In April, I was burdened by finances. I owed rent, my car insurance was about to expire, and I didn’t have enough cash to buy groceries. All the normal troubles of a college kid.
At the beginning of the summer, I logged into my bank account to check on whatever paltry amount still existed. That’s when the surprise came. There in my account sat a chunk of money that I didn’t expect. It wasn’t a lot, but in my situation, it seemed to make my computer screen glow. Upon further investigation, it turned out to be from UVU. A phone call to the financial aid department explained that I had received a grant.
Here’s the kicker: I didn’t apply for this grant. I had never even heard of it.
That night, hunkered over a sheet of paper that had a list of my debts and foreseeable expenses, I came to the conclusion that after two weeks, 90 percent of that grant would be gone from my account. I was depressed. How could that money disappear so quickly? I had entertained the possibility of a new pair of glasses, but I wasn’t even going to have enough for that. I was in a hole.
My depression quickly lifted when I realized that if I’d never received that money at all, I would be in a much deeper hole. Suddenly, instead of disappointment, I felt something else.
Which brings me to this.
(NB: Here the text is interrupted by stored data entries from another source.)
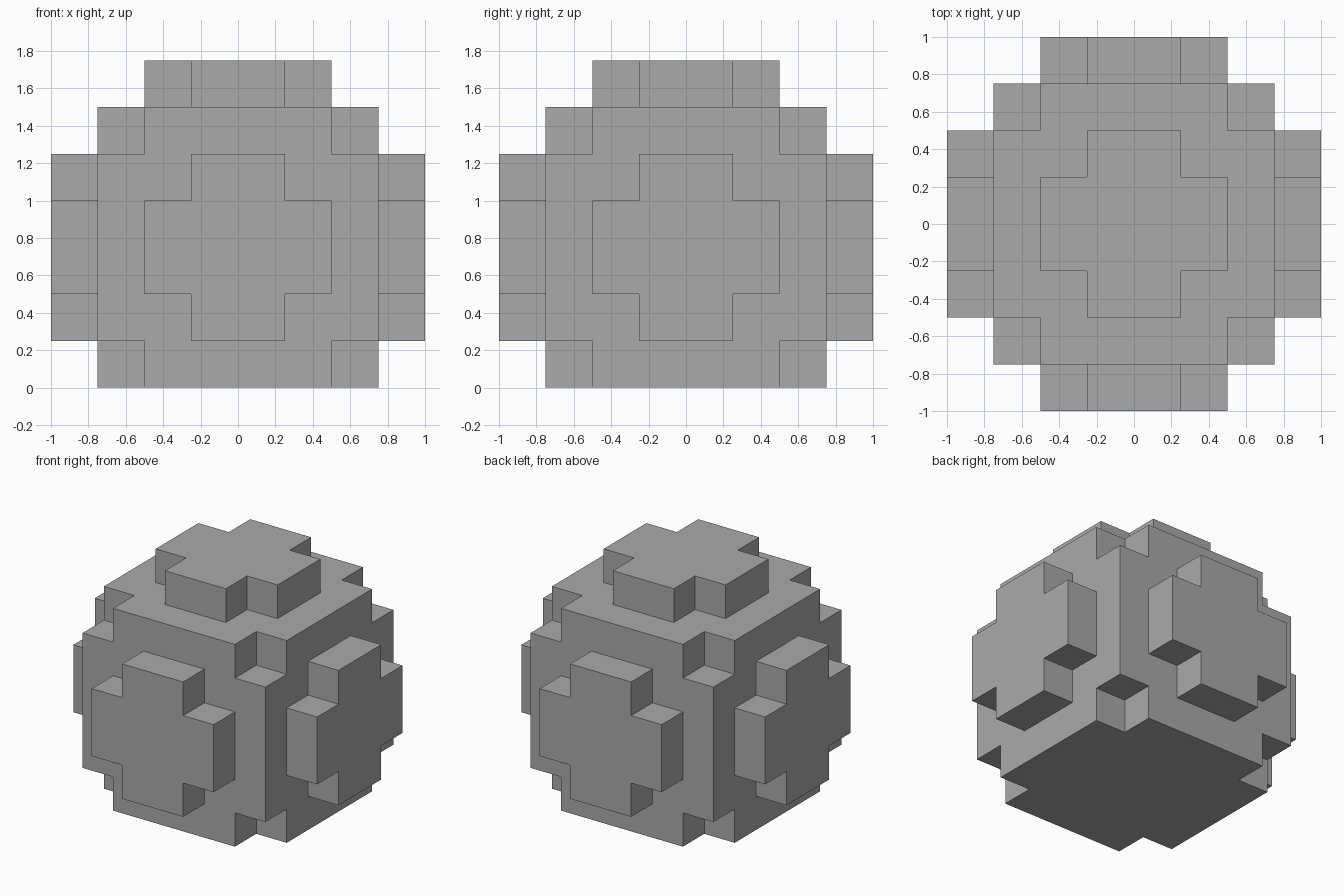
import bpy
import bmesh
from math import pi
from mathutils import Matrix, Vector

if "Cube" in bpy.data.objects:
    bpy.data.objects.remove(bpy.data.objects["Cube"])

UNIT = 0.25              # size of one block step
HALF = 3 * UNIT          # half the core's width
CENTRE = Vector((0, 0, HALF))

GREY = (0.4, 0.4, 0.4, 1)
grey = bpy.data.materials.new("stone_grey")
grey.use_nodes = True
grey.diffuse_color = GREY
grey.node_tree.nodes["Principled BSDF"].inputs["Base Color"].default_value = GREY


def make_object(name, bm):
    bmesh.ops.recalc_face_normals(bm, faces=bm.faces)
    mesh = bpy.data.meshes.new(name)
    bm.to_mesh(mesh)
    bm.free()
    mesh.materials.append(grey)
    obj = bpy.data.objects.new(name, mesh)
    bpy.context.collection.objects.link(obj)
    return obj


# Core block
bm = bmesh.new()
bmesh.ops.create_cube(bm, size=2 * HALF, matrix=Matrix.Translation(CENTRE))
core = make_object("core_block", bm)

# Small cubes that notch all eight corners
bm = bmesh.new()
for sx in (-1, 1):
    for sy in (-1, 1):
        for sz in (-1, 1):
            corner = CENTRE + HALF * Vector((sx, sy, sz))
            bmesh.ops.create_cube(bm, size=2 * UNIT, matrix=Matrix.Translation(corner))
cutter = make_object("corner_cutter", bm)
cutter.hide_render = True

notch = core.modifiers.new("corner_notches", 'BOOLEAN')
notch.operation = 'DIFFERENCE'
notch.solver = 'EXACT'
notch.object = cutter
bpy.context.view_layer.objects.active = core
bpy.ops.object.modifier_apply(modifier=notch.name)
bpy.data.objects.remove(cutter)


# Stubby cross plate, raised one step from a core face
def cross_plate(name, rotation):
    bm = bmesh.new()
    quarter = [(2, 1), (1, 1), (1, 2)]
    outline = []
    for x, y in quarter:
        outline.append((x, y))
    for _ in range(3):
        outline += [(-y, x) for x, y in outline[-3:]]
    face = bm.faces.new([bm.verts.new((x * UNIT, y * UNIT, HALF)) for x, y in outline])
    top = bmesh.ops.extrude_face_region(bm, geom=[face])["geom"]
    bmesh.ops.translate(bm, vec=(0, 0, UNIT),
                        verts=[v for v in top if isinstance(v, bmesh.types.BMVert)])
    bm.transform(Matrix.Translation(CENTRE) @ rotation)
    make_object(name, bm)


cross_plate("top_plate", Matrix.Identity(4))
tip = Matrix.Rotation(pi / 2, 4, 'X')
for i, side in enumerate(("front", "left", "back", "right")):
    cross_plate(side + "_plate", Matrix.Rotation(i * pi / 2, 4, 'Z') @ tip)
I hope this thank you isn’t too late. Or misdirected. I’m not even sure to whom I’m directing my gratitude. Maybe it’s to President Obama, the figurehead of the government that maintains federal student aid programs for kids like me. Or maybe President Holland, the leader of the school that sent me the grant. Perhaps I was just in the right place at the right time, and I don’t owe credit to any one person or institution.
In all cases, when the bills were all paid and the money was gone, I knew I was very fortunate. So I guess I’ll just say it to the universe, and hope it gets to the right place.